       character  set  (ISO  8859-2),  it  fails  to  allow  a  full  implementation of Hungarian
       orthographic conventions.  For instance, the '--' symbol (n-dash)  is  missing  from  this
       character  set  contrary  to  the  fact that it is not only the official symbol to delimit
       parenthetic clauses in the language, but it can be in compound words as  a  special  'big'

       MySpell has got some 8-bit encoding tables, but there are languages without standard 8-bit
       encoding, too. For example, a lot of African languages have non-latin  or  extended  latin

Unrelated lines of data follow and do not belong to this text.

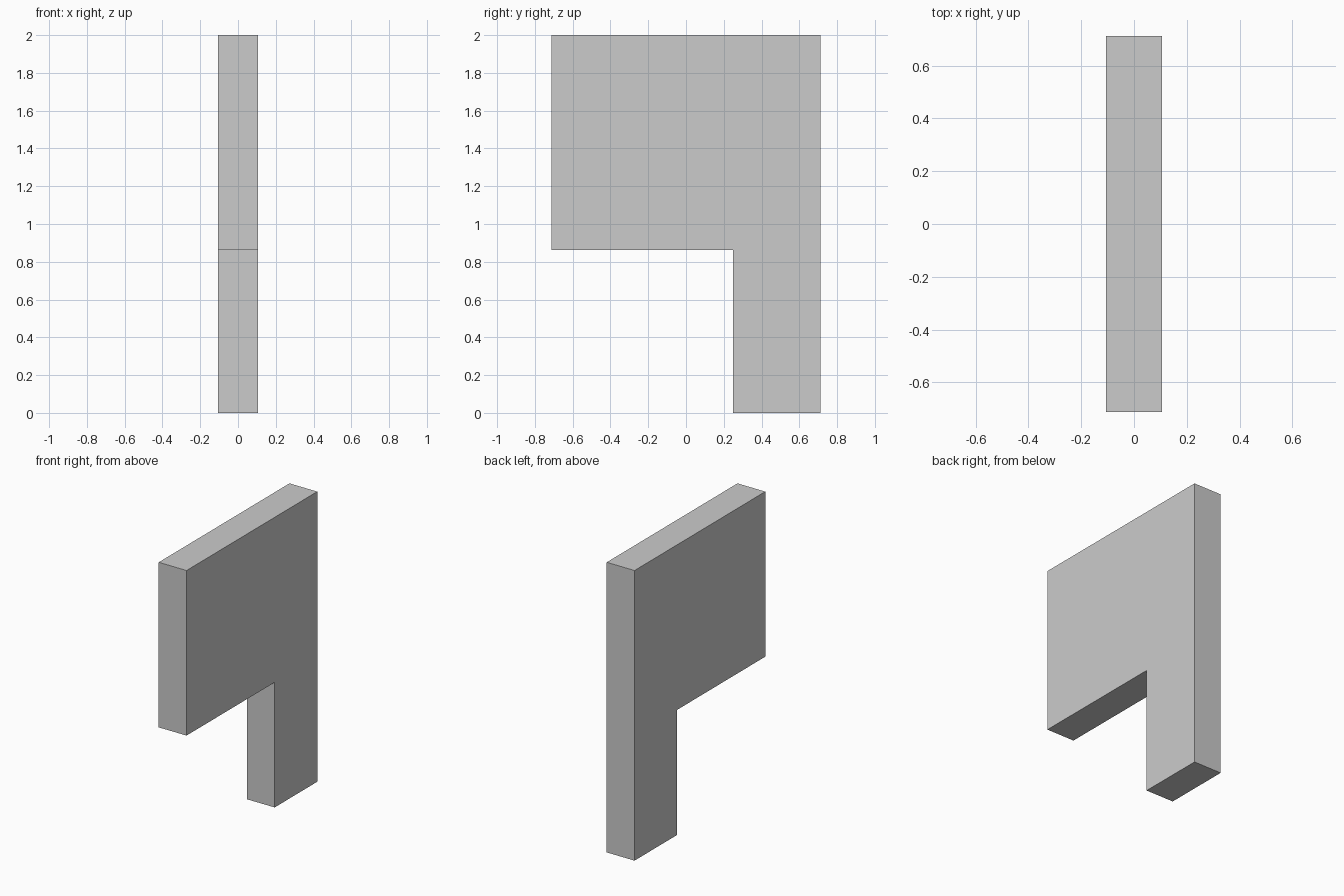
import bpy, bmesh

if "Cube" in bpy.data.objects:
    bpy.data.objects.remove(bpy.data.objects["Cube"])

HALF_T = 0.106  # half thickness of the slab

# Side profile (y, z): broad panel with one leg at the back
profile = [(-0.712, 2.0), (-0.712, 0.862), (0.248, 0.862),
           (0.248, 0.0), (0.712, 0.0), (0.712, 2.0)]

# Extrude the profile across x
bm = bmesh.new()
face = bm.faces.new([bm.verts.new((-HALF_T, y, z)) for y, z in profile])
ext = bmesh.ops.extrude_face_region(bm, geom=[face])
verts = [v for v in ext["geom"] if isinstance(v, bmesh.types.BMVert)]
bmesh.ops.translate(bm, verts=verts, vec=(2 * HALF_T, 0, 0))
bmesh.ops.recalc_face_normals(bm, faces=bm.faces)

mesh = bpy.data.meshes.new("panel_with_leg")
bm.to_mesh(mesh)
bm.free()
bpy.context.collection.objects.link(bpy.data.objects.new("panel_with_leg", mesh))
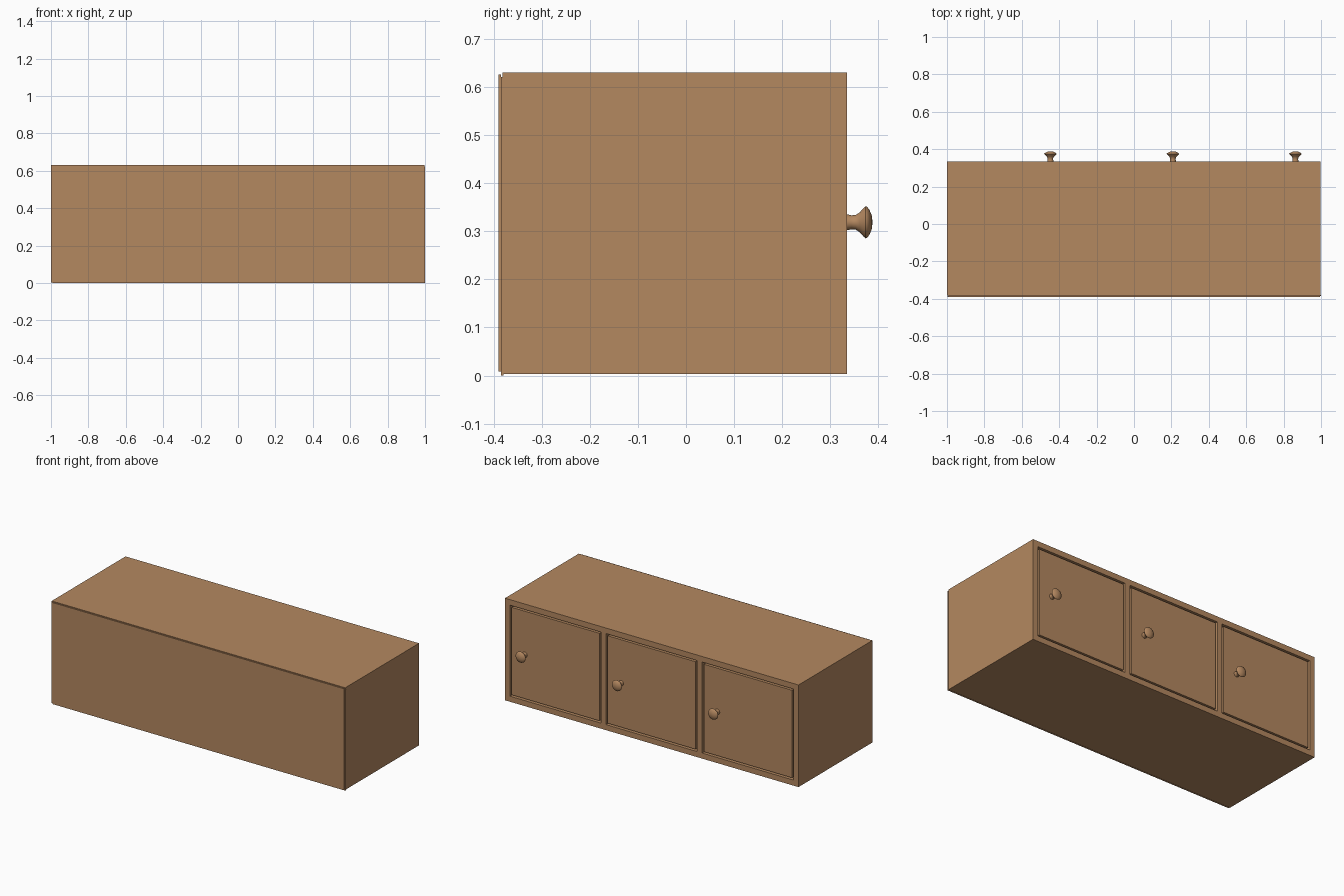
import bpy, bmesh, math

if "Cube" in bpy.data.objects:
    bpy.data.objects.remove(bpy.data.objects["Cube"])

wood = bpy.data.materials.new("warm brown wood")
wood.diffuse_color = (0.456, 0.246, 0.117, 1)
wood.use_nodes = True
wood.node_tree.nodes["Principled BSDF"].inputs["Base Color"].default_value = wood.diffuse_color

X0, X1 = -1.0, 0.997        # carcass extents
Y0, Y1 = -0.382, 0.335
Z0, Z1 = 0.003, 0.631
T = 0.034                   # board thickness
GAP = 0.011                 # gap round each door
PITCH = 0.655               # spacing of the doors


def finish(name, bm):
    mesh = bpy.data.meshes.new(name)
    bmesh.ops.recalc_face_normals(bm, faces=bm.faces)
    bm.to_mesh(mesh)
    bm.free()
    mesh.materials.append(wood)
    obj = bpy.data.objects.new(name, mesh)
    bpy.context.collection.objects.link(obj)
    return obj


def box(name, x0, x1, y0, y1, z0, z1):
    bm = bmesh.new()
    bmesh.ops.create_cube(bm, size=1)
    for v in bm.verts:
        v.co.x = x0 if v.co.x < 0 else x1
        v.co.y = y0 if v.co.y < 0 else y1
        v.co.z = z0 if v.co.z < 0 else z1
    return finish(name, bm)


# Lathe-turned knob pointing along +y
def knob(name, x, y, z):
    profile = [(0.017, -0.002), (0.0145, 0.010), (0.0155, 0.019), (0.021, 0.027),
               (0.029, 0.034), (0.0335, 0.039), (0.0325, 0.042), (0.026, 0.047),
               (0.014, 0.052), (0, 0.0535)]
    bm = bmesh.new()
    pts = [bm.verts.new((x + r, y + d, z)) for r, d in profile]
    edges = [bm.edges.new(p) for p in zip(pts, pts[1:])]
    bmesh.ops.spin(bm, geom=pts + edges, cent=(x, y, z), axis=(0, 1, 0),
                   angle=2 * math.pi, steps=32)
    bmesh.ops.remove_doubles(bm, verts=bm.verts, dist=0.0001)
    obj = finish(name, bm)
    bpy.context.view_layer.objects.active = obj
    obj.select_set(True)
    bpy.ops.object.shade_smooth_by_angle(angle=math.radians(40))
    obj.select_set(False)


# Carcass
box("top_board", X0, X1, Y0, Y1, Z1 - T, Z1)
box("bottom_board", X0, X1, Y0, Y1, Z0, Z0 + T)
box("left_side", X0, X0 + T, Y0, Y1, Z0 + T, Z1 - T)
box("right_side", X1 - T, X1, Y0, Y1, Z0 + T, Z1 - T)
for i, s in enumerate((-1, 1)):
    c = s * PITCH / 2
    box(f"divider_{i}", c - T / 2, c + T / 2, Y0, Y1, Z0 + T, Z1 - T)

# Rear cladding: thin backing sheet and outer panel
box("backing_sheet", -0.992, 1.0, -0.385, -0.380, 0.0, 0.622)
box("rear_panel", -0.997, 0.994, -0.39, -0.385, 0.008, 0.627)

# Doors with knobs
opening = [(X0 + T, -PITCH / 2 - T / 2), (-PITCH / 2 + T / 2, PITCH / 2 - T / 2),
           (PITCH / 2 + T / 2, X1 - T)]
for i, (a, b) in enumerate(opening):
    box(f"door_{i}", a + GAP, b - GAP, Y1 - 0.032, Y1 - 0.001,
        Z0 + T + GAP, Z1 - T - GAP)
    knob(f"knob_{i}", (i - 1) * PITCH + 0.208, Y1, 0.319)
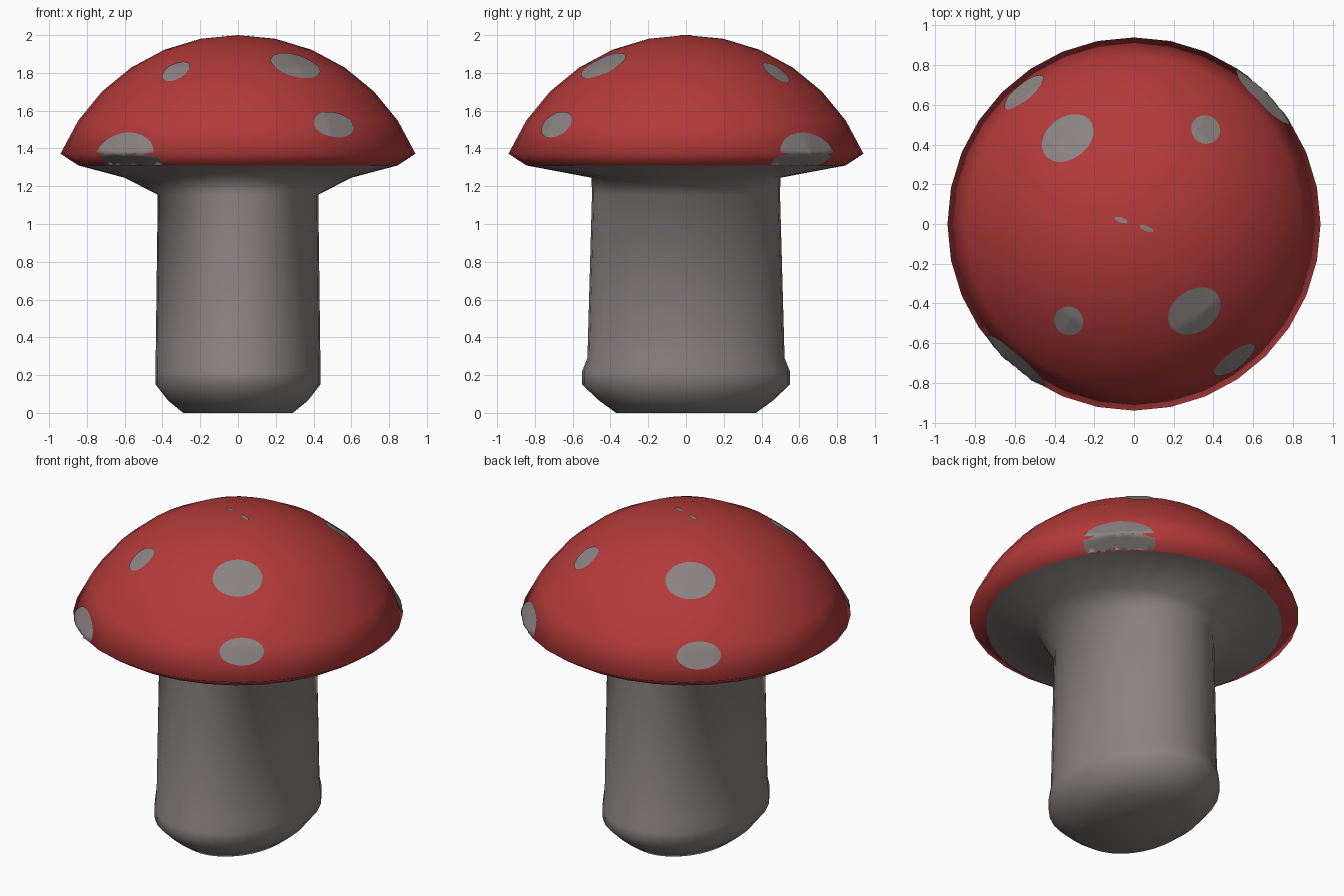
import bpy, math
from mathutils import Vector
from mathutils.bvhtree import BVHTree

if "Cube" in bpy.data.objects:
    bpy.data.objects.remove(bpy.data.objects["Cube"])


def material(name, rgb):
    m = bpy.data.materials.new(name)
    m.diffuse_color = (*rgb, 1)
    m.use_nodes = True
    m.node_tree.nodes["Principled BSDF"].inputs["Base Color"].default_value = m.diffuse_color
    return m


red = material("red", (0.45, 0.042, 0.042))
grey = material("warm grey", (0.255, 0.228, 0.226))


def make(name, verts, faces, mat):
    me = bpy.data.meshes.new(name)
    me.from_pydata(verts, [], faces)
    me.materials.append(mat)
    for p in me.polygons:
        p.use_smooth = True
    ob = bpy.data.objects.new(name, me)
    bpy.context.collection.objects.link(ob)
    return ob


def loft(rings, n=32):
    """Stack elliptical rings (rx, ry, z), listed from bottom to top."""
    verts = [(rx * math.cos(2 * math.pi * i / n), ry * math.sin(2 * math.pi * i / n), z)
             for rx, ry, z in rings for i in range(n)]
    faces = [(k * n + i, k * n + (i + 1) % n, (k + 1) * n + (i + 1) % n, (k + 1) * n + i)
             for k in range(len(rings) - 1) for i in range(n)]
    return verts, faces


N = 32
R, CZ = 1.017, 0.983          # dome sphere radius and centre height

# Cap: slice of a sphere with a tucked-in rim
rings = [(0.845, 0.845, 1.31)]
for k in range(6, 0, -1):
    a = math.radians(11.25 * k)
    rings.append((R * math.sin(a), R * math.sin(a), CZ + R * math.cos(a)))
cap_v, cap_f = loft(rings)
top = len(cap_v)
cap_v.append((0, 0, 2.0))
cap_f += [(top - N + i, top - N + (i + 1) % N, top) for i in range(N)]
make("cap", cap_v, cap_f, red)

# Stem: oval column with rounded foot, flaring into the cap underside
stem_v, stem_f = loft([
    (0.29, 0.37, 0), (0.37, 0.46, 0.065), (0.436, 0.55, 0.15), (0.437, 0.55, 0.22),
    (0.436, 0.522, 0.29), (0.425, 0.498, 1.155), (0.60, 0.50, 1.245), (0.845, 0.845, 1.31)])
stem_f.append(tuple(reversed(range(N))))
make("stem", stem_v, stem_f, grey)

# Spots: thin oval patches projected on to the cap
tree = BVHTree.FromPolygons([Vector(v) for v in cap_v], cap_f)


def spot(name, x, y, half_w, half_h, rim_z=None):
    radial = Vector((x, y, 0)).normalized()
    side = Vector((-radial.y, radial.x, 0))
    if rim_z:                                  # rim spots project sideways
        normal = radial
        centre = radial * 0.94 + Vector((0, 0, rim_z))
    else:
        normal = Vector((x, y, math.sqrt(R * R - x * x - y * y))) / R
        centre = Vector((0, 0, CZ)) + normal * R
    up = normal.cross(side)
    seg, steps = 28, 8
    pts = [(0, 0)] + [(j / steps * math.cos(2 * math.pi * i / seg),
                       j / steps * math.sin(2 * math.pi * i / seg))
                      for j in range(1, steps + 1) for i in range(seg)]
    verts = []
    for u, v in pts:
        p = centre + side * (u * half_w) + up * (v * half_h)
        if rim_z:
            p.z = max(p.z, 1.312)              # stop at the lower edge
        hit = tree.ray_cast(p + normal * 0.5, -normal)[0]
        verts.append((hit or p) + normal * 0.005)
    faces = [(0, 1 + i, 1 + (i + 1) % seg) for i in range(seg)]
    for j in range(steps - 1):
        a, b = 1 + j * seg, 1 + (j + 1) * seg
        faces += [(a + i, b + i, b + (i + 1) % seg, a + (i + 1) % seg) for i in range(seg)]
    make(name, verts, faces, grey)


for name, *args in [
    ("large_spot_front", 0.307, -0.442, 0.143, 0.125),
    ("large_spot_back", -0.337, 0.437, 0.143, 0.125),
    ("small_spot_front", -0.33, -0.49, 0.075, 0.088),
    ("small_spot_back", 0.362, 0.477, 0.075, 0.088),
    ("low_spot_front", 0.51, -0.69, 0.127, 0.08),
    ("low_spot_back", -0.558, 0.668, 0.127, 0.08),
    ("tiny_spot_left", -0.065, 0.02, 0.013, 0.034),
    ("tiny_spot_right", 0.063, -0.023, 0.013, 0.036),
    ("rim_spot_front", -0.586, -0.676, 0.205, 0.13, 1.355),
    ("rim_spot_back", 0.647, 0.637, 0.205, 0.13, 1.355),
]:
    spot(name, *args)
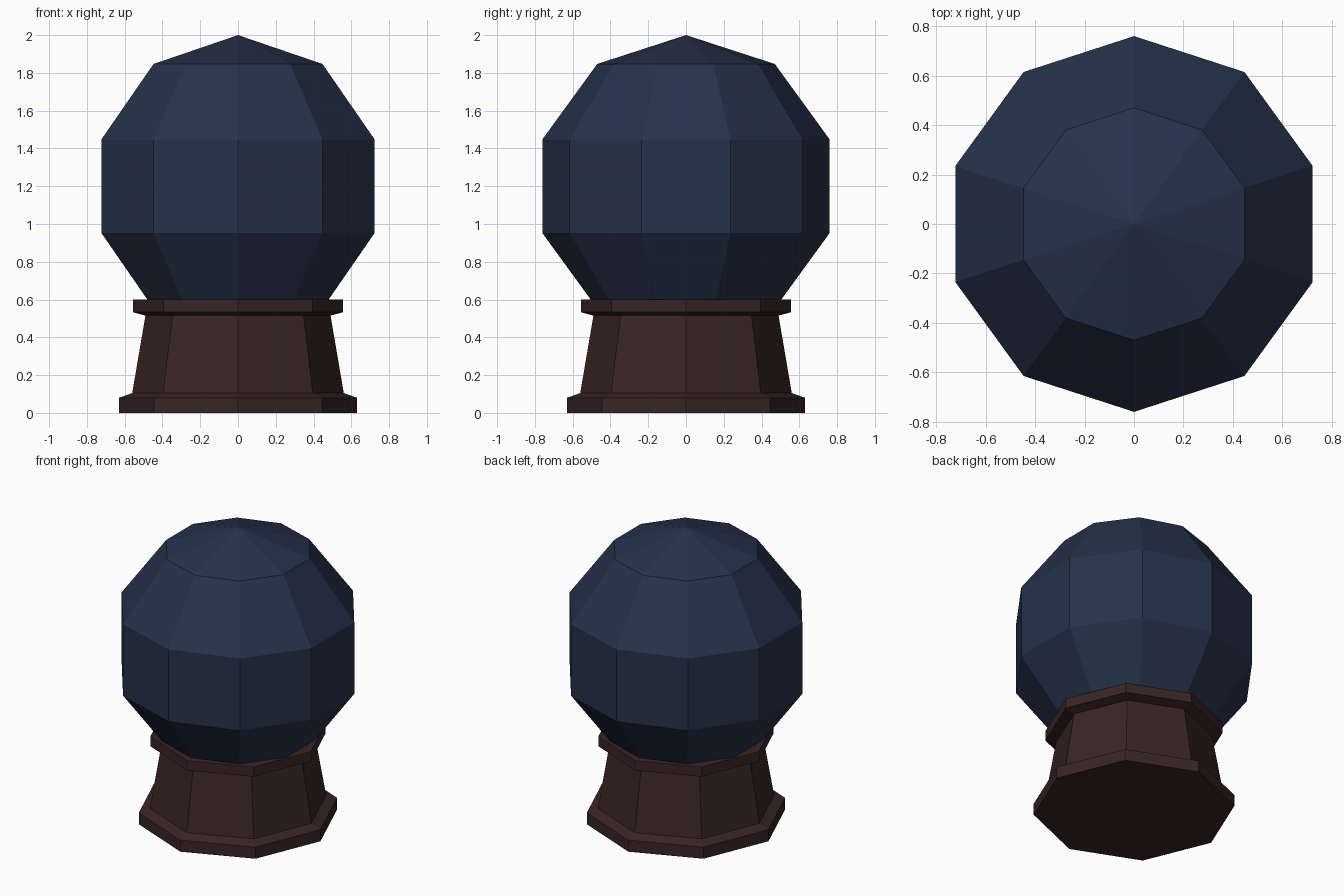
import bpy, bmesh, math

if "Cube" in bpy.data.objects:
    bpy.data.objects.remove(bpy.data.objects["Cube"])


def material(name, rgb):
    m = bpy.data.materials.new(name)
    m.diffuse_color = (*rgb, 1.0)
    m.use_nodes = True
    m.node_tree.nodes["Principled BSDF"].inputs["Base Color"].default_value = m.diffuse_color
    return m


def lathe(name, profile, sides, start, mat):
    """Flat-faced turned solid; a profile point with radius 0 is a pole."""
    bm = bmesh.new()
    rings = []
    for r, z in profile:
        n = sides if r > 0 else 1
        rings.append([bm.verts.new((r * math.cos(start + 2 * math.pi * i / sides),
                                    r * math.sin(start + 2 * math.pi * i / sides), z))
                      for i in range(n)])
    for a, b in zip(rings, rings[1:]):
        for i in range(sides):
            j = (i + 1) % sides
            corners = [a[i % len(a)], a[j % len(a)], b[j % len(b)], b[i % len(b)]]
            bm.faces.new(list(dict.fromkeys(corners)))
    # Cap open ends
    if len(rings[0]) > 1:
        bm.faces.new(rings[0][::-1])
    if len(rings[-1]) > 1:
        bm.faces.new(rings[-1])
    bmesh.ops.recalc_face_normals(bm, faces=bm.faces)
    me = bpy.data.meshes.new(name)
    bm.to_mesh(me)
    bm.free()
    me.materials.append(mat)
    ob = bpy.data.objects.new(name, me)
    bpy.context.collection.objects.link(ob)
    return ob


navy = material("dark blue glass", (0.019, 0.032, 0.070))
wood = material("dark brown wood", (0.042, 0.018, 0.018))

# Globe: ten-sided sphere, five bands, one corner pointing to +y
R, CZ = 0.8, 1.2
globe = [(0 if k in (0, 5) else R * math.sin(k * math.pi / 5),
          CZ - R * math.cos(k * math.pi / 5)) for k in range(6)]
lathe("globe", globe, 10, math.pi / 2, navy)

# Pedestal: octagonal with foot, tapered body and top rim
pedestal = [(0.63, 0), (0.63, 0.08), (0.56, 0.105),
            (0.49, 0.515), (0.557, 0.533), (0.557, 0.6)]
lathe("pedestal", pedestal, 8, 0, wood)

       Similarly,  using  the original spelling of certain foreign names like Ångström or Molière
       is encouraged by the Hungarian spelling norm, and, since characters 'Å' and  'è'  are  not
       part  of  ISO 8859-2,  when  they  combine  with inflections containing characters only in
       ISO 8859-2 (like elative -ből, allative -től or delative -ről with  double  acute),  these
       result  in  words  (like  Ångströmről  or  Molière-től.) that can not be encoded using any
       single ASCII encoding scheme.

       The problems raised in relation to 8-bit ASCII  encoding  have  long  been  recognized  by
       proponents  of  Unicode. It is clear that trading efficiency for encoding-independence has
       its advantages when it comes a truly multi-lingual application.  There  is  implemented  a
       memory  and  time efficient Unicode handling in Hunspell. In non-UTF-8 character encodings
       Hunspell works with the original 8-bit strings. In UTF-8 encoding, affixes and  words  are
       stored in UTF-8, during the analysis are handled in mostly UTF-8, under condition checking
       and suggestion are converted to UTF-16. Unicode text analysis and spell  checking  have  a
       minimal  (0-20%)  time overhead and minimal or reasonable memory overhead depends from the
       language (its UTF-8 encoding and affixation).

Conversion of aspell dictionaries

       Aspell dictionaries can be easily converted into hunspell. Conversion steps:

       dictionary (xx.cwl -> xx.wl):

       preunzip xx.cwl
       wc -l < xx.wl > xx.dic
       cat xx.wl >> xx.dic

       affix file

       If the affix file exists, copy it:
       cp xx_affix.dat xx.aff
       If not, create it with the suitable character encoding (see xx.dat)
       echo "SET ISO8859-x" > xx.aff
       echo "SET UTF-8" > xx.aff

       It's useful to add a TRY option with the characters of the dictionary with frequency order
       to set edit distance suggestions:
       echo "TRY qwertzuiopasdfghjklyxcvbnmQWERTZUIOPASDFGHJKLYXCVBNM" >>xx.aff

Conversion of aspell dictionaries

       Aspell dictionaries can be easily converted into hunspell. Conversion steps:

       dictionary (xx.cwl -> xx.wl):

       preunzip xx.cwl
       wc -l < xx.wl > xx.dic
       cat xx.wl >> xx.dic

       affix file

       If the affix file exists, copy it:
       cp xx_affix.dat xx.aff
       If not, create it with the suitable character encoding (see xx.dat)
       echo "SET ISO8859-x" > xx.aff
       echo "SET UTF-8" > xx.aff

       It's useful to add a TRY option with the characters of the dictionary with frequency order
       to set edit distance suggestions:
       echo "TRY qwertzuiopasdfghjklyxcvbnmQWERTZUIOPASDFGHJKLYXCVBNM" >>xx.aff


       hunspell (1), ispell (1), ispell (4)

                                            2011-02-16                                hunspell(4)